- What you are asked to do: Starting at the first line of the material below, retype each line exactly until you reach the line with "d = Vector(AX[axis](0, 0, hi - lo))", which is also included; pictures stay out.

** Opening Material for this exercise block **

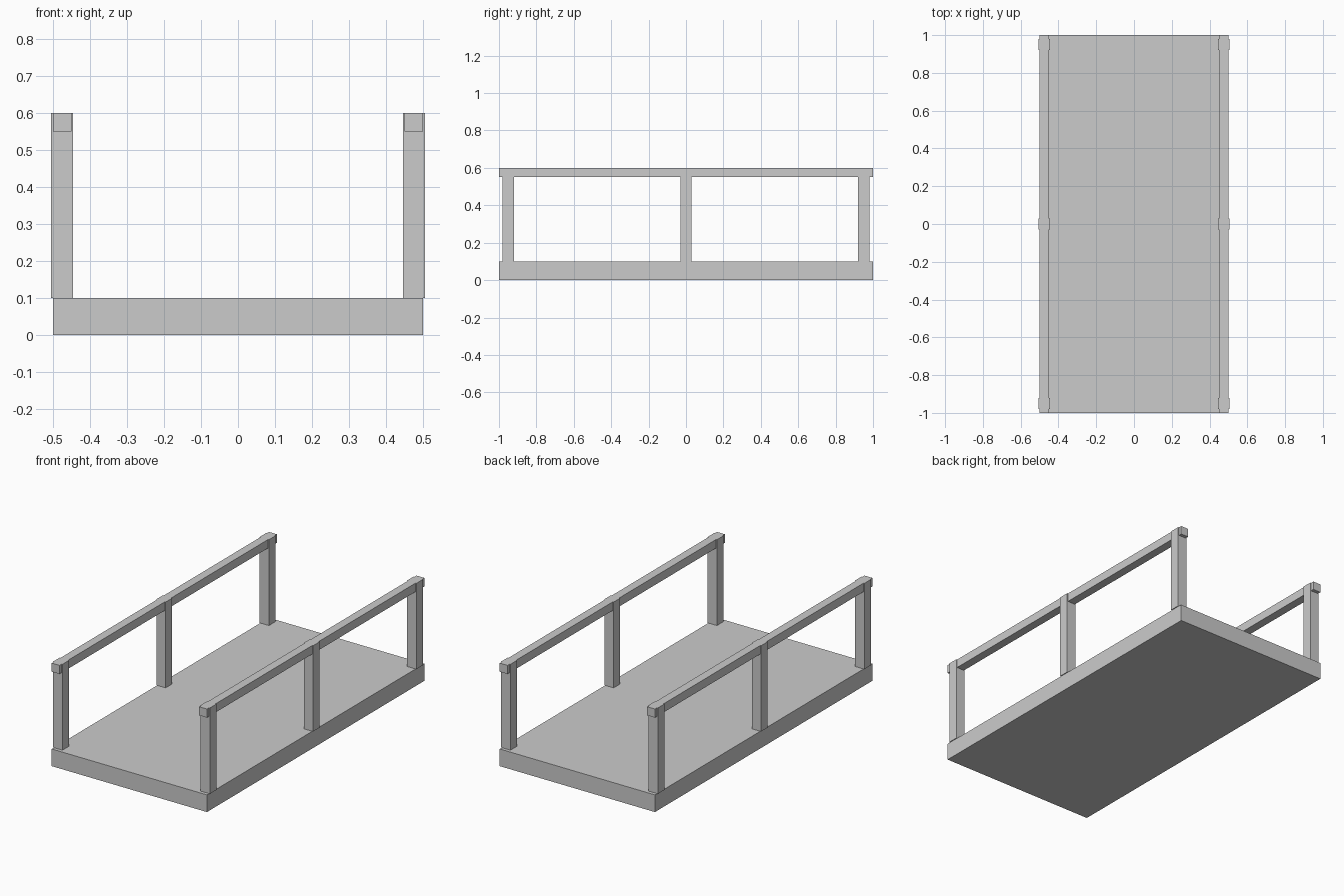
import bpy

if "Cube" in bpy.data.objects:
    bpy.data.objects.remove(bpy.data.objects["Cube"])


def box(name, center, size):
    bpy.ops.mesh.primitive_cube_add(size=1, location=center)
    obj = bpy.context.object
    obj.name = name
    obj.scale = size
    bpy.ops.object.transform_apply(location=False, rotation=False, scale=True)
    return obj


# Flat deck
box("deck", (0, 0, 0.05), (1.0, 2.0, 0.1))

# Handrail with three posts on each side
for side, sx in (("left", -1), ("right", 1)):
    x = sx * 0.475
    box(f"{side}_handrail", (x, 0, 0.575), (0.05, 2.0, 0.05))
    for place, y in (("front", -0.95), ("middle", 0), ("back", 0.95)):
        box(f"{side}_{place}_post", (x, y, 0.35), (0.06, 0.06, 0.5))
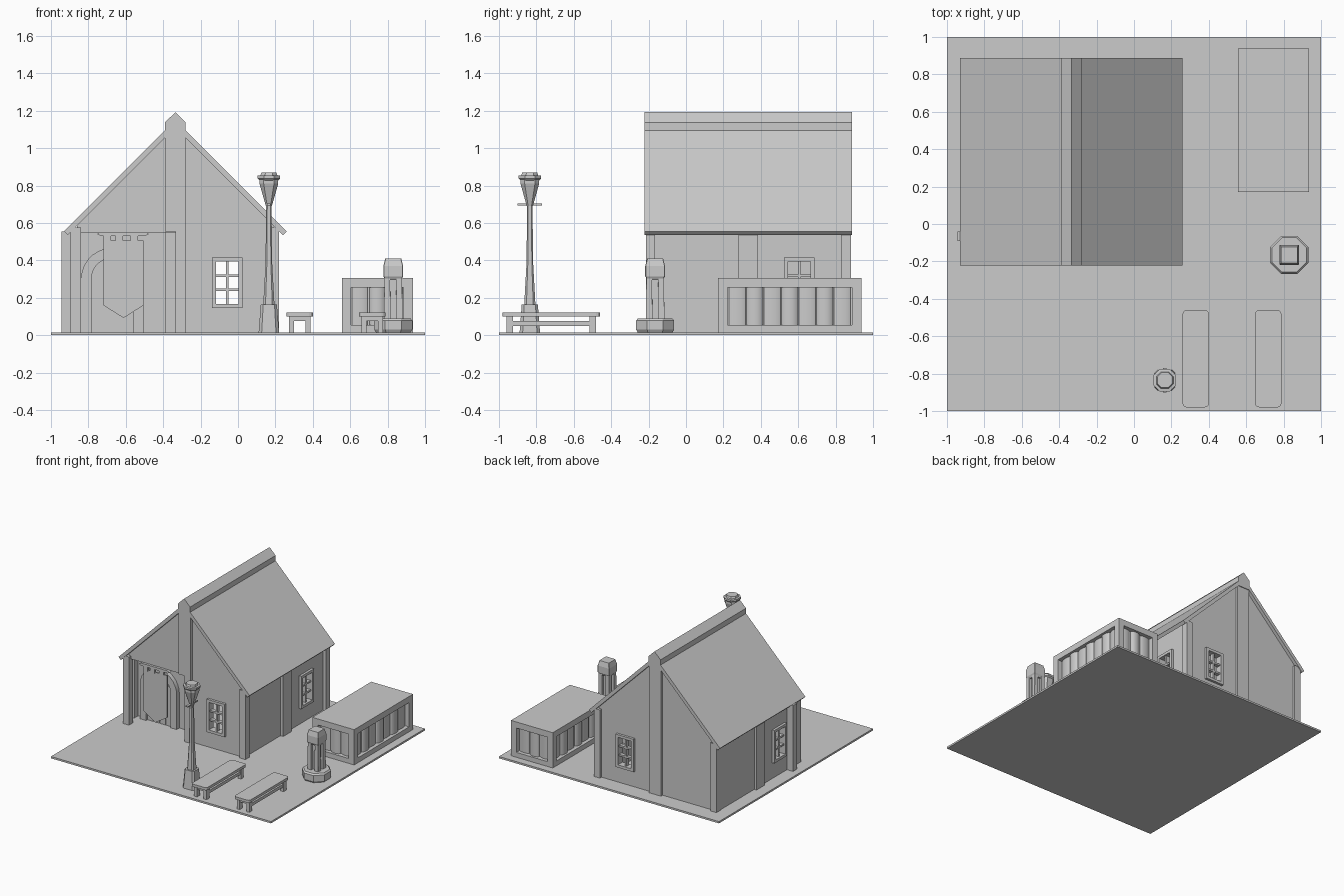
import bpy, bmesh
from math import sin, cos, pi
from mathutils import Vector

if "Cube" in bpy.data.objects:
    bpy.data.objects.remove(bpy.data.objects["Cube"])

AX = {'x': lambda a, b, t: (t, a, b), 'y': lambda a, b, t: (a, t, b), 'z': lambda a, b, t: (a, b, t)}


def finish(name, bm):
    bmesh.ops.recalc_face_normals(bm, faces=bm.faces)
    me = bpy.data.meshes.new(name)
    bm.to_mesh(me)
    bm.free()
    ob = bpy.data.objects.new(name, me)
    bpy.context.collection.objects.link(ob)
    return ob


def prism(name, pts, axis, lo, hi):
    """Extrude a 2D outline along an axis."""
    bm = bmesh.new()
    face = bm.faces.new([bm.verts.new(AX[axis](a, b, lo)) for a, b in pts])
    out = bmesh.ops.extrude_face_region(bm, geom=[face])
    d = Vector(AX[axis](0, 0, hi - lo))
    bmesh.ops.translate(bm, vec=d, verts=[v for v in out['geom'] if isinstance(v, bmesh.types.BMVert)])
    return finish(name, bm)


def box(name, x0, x1, y0, y1, z0, z1):
    return prism(name, [(x0, y0), (x1, y0), (x1, y1), (x0, y1)], 'z', z0, z1)


def loft(name, cx, cy, rings, cut=0.3):
    """Stack chamfered-square sections given as (half width, z)."""
    bm = bmesh.new()
    prev = None
    for r, z in rings:
        c = r * (1 - cut)
        sec = [(r, -c), (r, c), (c, r), (-c, r), (-r, c), (-r, -c), (-c, -r), (c, -r)]
        ring = [bm.verts.new((cx + a, cy + b, z)) for a, b in sec]
        if prev is None:
            bm.faces.new(ring)
        else:
            for i in range(8):
                bm.faces.new((prev[i], prev[(i + 1) % 8], ring[(i + 1) % 8], ring[i]))
        prev = ring
    bm.faces.new(prev)
    return finish(name, bm)


def cut_hole(obs, *dims):
    cutter = box("window_cutter", *dims)
    for ob in obs:
        m = ob.modifiers.new("hole", 'BOOLEAN')
        m.object, m.operation, m.solver = cutter, 'DIFFERENCE', 'EXACT'
        bpy.context.view_layer.objects.active = ob
        bpy.ops.object.modifier_apply(modifier="hole")
    bpy.data.objects.remove(cutter)


def window(name, across, a0, t0, t1):
    """Frame with 2 x 3 panes; 'across' is the horizontal axis, t the wall depth."""
    a1, z0, z1 = a0 + 0.165, 0.145, 0.415

    def bar(part, p, q, r, s, inset=0.0):
        d = (t0 + inset, t1 - inset)
        dims = (p, q, *d, r, s) if across == 'x' else (*d, p, q, r, s)
        box(name + part, *dims)
    bar("_left", a0, a0 + 0.022, z0, z1)
    bar("_right", a1 - 0.022, a1, z0, z1)
    bar("_sill", a0, a1, z0, z0 + 0.022)
    bar("_head", a0, a1, z1 - 0.022, z1)
    mid = (a0 + a1) / 2
    bar("_mullion", mid - 0.007, mid + 0.007, z0, z1, 0.015)
    for k in (1, 2):
        z = z0 + 0.022 + k * 0.075
        bar("_muntin", a0, a1, z - 0.007, z + 0.007, 0.015)


# Ground slab
box("ground_slab", -1, 1, -1, 1, 0, 0.015)

# House: walls under a 45 degree roof
C = -0.335


def under(d):
    return 1.11 - abs(d)


G = 0.01
front = prism("front_wall", [(C, G), (0.19, G), (0.19, under(0.525)), (C, 1.11)], 'y', -0.19, -0.155)
prism("porch_gable", [(-0.86, 0.555), (C, 0.555), (C, 1.11), (-0.86, under(0.525))], 'y', -0.19, -0.155)
back = prism("back_wall", [(-0.86, G), (0.19, G), (0.19, under(0.525)), (C, 1.11), (-0.86, under(0.525))],
             'y', 0.825, 0.86)
right = box("right_wall", 0.155, 0.19, -0.19, 0.86, G, 0.585)
left = box("left_wall", -0.89, -0.855, -0.04, 0.86, G, 0.56)
box("porch_back_wall", -0.89, C, -0.04, -0.01, G, 0.57)
box("porch_side_wall", C, C + 0.03, -0.19, -0.01, G, 0.57)
box("porch_ceiling", -0.87, C, -0.19, -0.01, 0.55, 0.57)

cut_hole([front, back], -0.12, 0.005, -0.4, 1.1, 0.165, 0.395)
cut_hole([right], 0.1, 0.3, 0.545, 0.665, 0.165, 0.395)
cut_hole([left], -1, -0.8, 0.01, 0.13, 0.165, 0.395)
window("front_window", 'x', -0.14, -0.21, -0.15)
window("back_window", 'x', -0.14, 0.82, 0.88)
window("right_window", 'y', 0.523, 0.15, 0.21)
window("left_window", 'y', -0.013, -0.91, -0.85)

# Timber posts
H = 0.585
box("front_left_post", -0.895, -0.84, -0.215, -0.165, G, H - 0.01)
box("front_right_post", 0.165, 0.218, -0.215, -0.165, G, H - 0.01)
box("back_left_post", -0.895, -0.84, 0.83, 0.882, G, H - 0.01)
box("back_right_post", 0.165, 0.218, 0.83, 0.882, G, H - 0.01)
box("porch_wall_post", -0.945, -0.88, -0.09, -0.04, G, 0.555)
box("right_middle_post", 0.17, 0.215, 0.28, 0.385, G, 0.575)
box("left_middle_post", -0.91, -0.87, 0.28, 0.385, G, 0.56)
box("front_king_post", -0.335, -0.28, -0.215, -0.165, G, 0.56)
box("front_upper_post", -0.39, -0.28, -0.215, -0.165, 0.555, 1.07)
box("back_king_post", -0.39, -0.28, 0.84, 0.882, G, 1.07)
box("porch_inner_post", -0.39, -0.335, -0.07, -0.03, G, 0.555)

# Roof slabs and ridge cap
for side, s in (("left", -1), ("right", 1)):
    prof = [(0, 1.15), (0.595, 0.555), (0.575, 0.535), (0, 1.11)]
    prism(side + "_roof", [(C + s * d, z) for d, z in prof], 'y', -0.222, 0.888)
prism("ridge_cap", [(C - 0.055, 1.06), (C + 0.055, 1.06), (C + 0.055, 1.138), (C, 1.192), (C - 0.055, 1.138)],
      'y', -0.222, 0.888)

# Arched door inside the porch
def arch(r, n=14):
    return [(-0.672 + r * cos(pi * i / n), 0.30 + r * sin(pi * i / n)) for i in range(n + 1)]


outer, inner = arch(0.167), arch(0.112)
ring = [(-0.505, G)] + outer + [(-0.839, G), (-0.784, G)] + inner[::-1] + [(-0.56, G)]
prism("door_arch", ring, 'y', -0.075, -0.035)
prism("door_leaf", [(-0.56, G)] + inner + [(-0.784, G)], 'y', -0.05, -0.035)
for i in range(4):
    x = -0.784 + 0.056 * i
    box("door_plank", x + 0.003, x + 0.053, -0.057, -0.045, G, 0.34)

# Hanging banner on a rod
prism("banner", [(-0.72, 0.505), (-0.505, 0.505), (-0.505, 0.16), (-0.612, 0.092), (-0.72, 0.16)],
      'y', -0.20, -0.19)
for x in (-0.70, -0.635, -0.555):
    box("banner_tab", x - 0.02, x + 0.02, -0.205, -0.185, 0.495, 0.545)
prism("banner_rod", [(-0.755, 0.541), (-0.735, 0.531), (-0.495, 0.531), (-0.475, 0.541),
                     (-0.495, 0.552), (-0.735, 0.552)], 'y', -0.21, -0.185)

# Market chest with recessed curved slats
X0, X1, Y0, Y1 = 0.555, 0.935, 0.172, 0.937
box("chest_top", X0, X1, Y0, Y1, 0.255, 0.305)
box("chest_bottom", X0, X1, Y0, Y1, G, 0.055)
box("chest_core", X0 + 0.04, X1 - 0.04, Y0 + 0.04, Y1 - 0.04, 0.05, 0.26)
for x in (X0, X1 - 0.05):
    for y in (Y0, Y1 - 0.05):
        box("chest_corner", x, x + 0.05, y, y + 0.05, 0.05, 0.26)


def slat(u, v, du, dv):
    pts = [(u + du * cos(pi * i / 8), v + dv * sin(pi * i / 8)) for i in range(9)]
    return pts


for i in range(7):
    y = Y0 + 0.102 + i * 0.0935
    for x, s in ((X0 + 0.041, -1), (X1 - 0.041, 1)):
        pts = slat(y, x, 0.045, s * (0.024 if i % 2 else 0.012))
        prism("chest_side_slat", [(b, a) for a, b in pts], 'z', 0.05, 0.26)
for i in range(3):
    x = X0 + 0.097 + i * 0.093
    for y, s in ((Y0 + 0.041, -1), (Y1 - 0.041, 1)):
        prism("chest_end_slat", slat(x, y, 0.042, s * (0.024 if i % 2 else 0.012)), 'z', 0.05, 0.26)

# Street lamp
LX, LY = 0.165, -0.835
loft("lamp_base", LX, LY, [(0.055, G), (0.043, 0.165)])
loft("lamp_shaft", LX, LY, [(0.03, 0.16), (0.028, 0.2), (0.018, 0.38), (0.014, 0.7)], 0.4)
box("lamp_crossbar", LX - 0.01, LX + 0.01, LY - 0.065, LY + 0.065, 0.693, 0.703)
loft("lamp_lantern", LX, LY, [(0.016, 0.69), (0.05, 0.81), (0.05, 0.835)], 0.45)
loft("lamp_cap", LX, LY, [(0.05, 0.828), (0.06, 0.838), (0.06, 0.853), (0.045, 0.855), (0.04, 0.87)], 0.55)

# Stone pedestal with four pillars
PX, PY = 0.83, -0.165
loft("pedestal_base", PX, PY, [(0.09, G), (0.102, 0.03), (0.102, 0.078), (0.092, 0.09)], 0.58)
box("pedestal_core", PX - 0.027, PX + 0.027, PY - 0.027, PY + 0.027, 0.08, 0.31)
for sx in (-1, 1):
    for sy in (-1, 1):
        loft("pedestal_pillar", PX + sx * 0.032, PY + sy * 0.032, [(0.018, 0.08), (0.015, 0.31)], 0.02)
loft("pedestal_head", PX, PY, [(0.042, 0.295), (0.053, 0.315), (0.053, 0.37), (0.043, 0.41)], 0.06)


# Benches
def bench(x0):
    x1, y0, y1, r = x0 + 0.14, -0.98, -0.46, 0.02
    pts = []
    for k, (cx, cy) in enumerate(((x1 - r, y1 - r), (x0 + r, y1 - r), (x0 + r, y0 + r), (x1 - r, y0 + r))):
        pts += [(cx + r * cos((k + j / 3) * pi / 2), cy + r * sin((k + j / 3) * pi / 2)) for j in range(4)]
    prism("bench_seat", pts, 'z', 0.1, 0.122)
    for y in (y0 + 0.02, y1 - 0.055):
        for x in (x0 + 0.013, x1 - 0.04):
            box("bench_leg", x, x + 0.027, y, y + 0.035, G, 0.102)
        box("bench_apron", x0 + 0.02, x1 - 0.02, y + 0.005, y + 0.03, 0.075, 0.102)
    for x in (x0 + 0.018, x1 - 0.035):
        box("bench_stretcher", x, x + 0.017, y0 + 0.03, y1 - 0.03, 0.05, 0.075)


bench(0.26)
bench(0.648)

# Smooth only the curved slats and arch
for ob in bpy.context.scene.objects:
    ob.select_set("slat" in ob.name or ob.name == "door_arch")
bpy.context.view_layer.objects.active = bpy.data.objects["door_arch"]
bpy.ops.object.shade_smooth_by_angle()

** Closing Material for this exercise block **

- Response box:
import bpy

if "Cube" in bpy.data.objects:
    bpy.data.objects.remove(bpy.data.objects["Cube"])


def box(name, center, size):
    bpy.ops.mesh.primitive_cube_add(size=1, location=center)
    obj = bpy.context.object
    obj.name = name
    obj.scale = size
    bpy.ops.object.transform_apply(location=False, rotation=False, scale=True)
    return obj


# Flat deck
box("deck", (0, 0, 0.05), (1.0, 2.0, 0.1))

# Handrail with three posts on each side
for side, sx in (("left", -1), ("right", 1)):
    x = sx * 0.475
    box(f"{side}_handrail", (x, 0, 0.575), (0.05, 2.0, 0.05))
    for place, y in (("front", -0.95), ("middle", 0), ("back", 0.95)):
        box(f"{side}_{place}_post", (x, y, 0.35), (0.06, 0.06, 0.5))
import bpy, bmesh
from math import sin, cos, pi
from mathutils import Vector

if "Cube" in bpy.data.objects:
    bpy.data.objects.remove(bpy.data.objects["Cube"])

AX = {'x': lambda a, b, t: (t, a, b), 'y': lambda a, b, t: (a, t, b), 'z': lambda a, b, t: (a, b, t)}


def finish(name, bm):
    bmesh.ops.recalc_face_normals(bm, faces=bm.faces)
    me = bpy.data.meshes.new(name)
    bm.to_mesh(me)
    bm.free()
    ob = bpy.data.objects.new(name, me)
    bpy.context.collection.objects.link(ob)
    return ob


def prism(name, pts, axis, lo, hi):
    """Extrude a 2D outline along an axis."""
    bm = bmesh.new()
    face = bm.faces.new([bm.verts.new(AX[axis](a, b, lo)) for a, b in pts])
    out = bmesh.ops.extrude_face_region(bm, geom=[face])
    d = Vector(AX[axis](0, 0, hi - lo))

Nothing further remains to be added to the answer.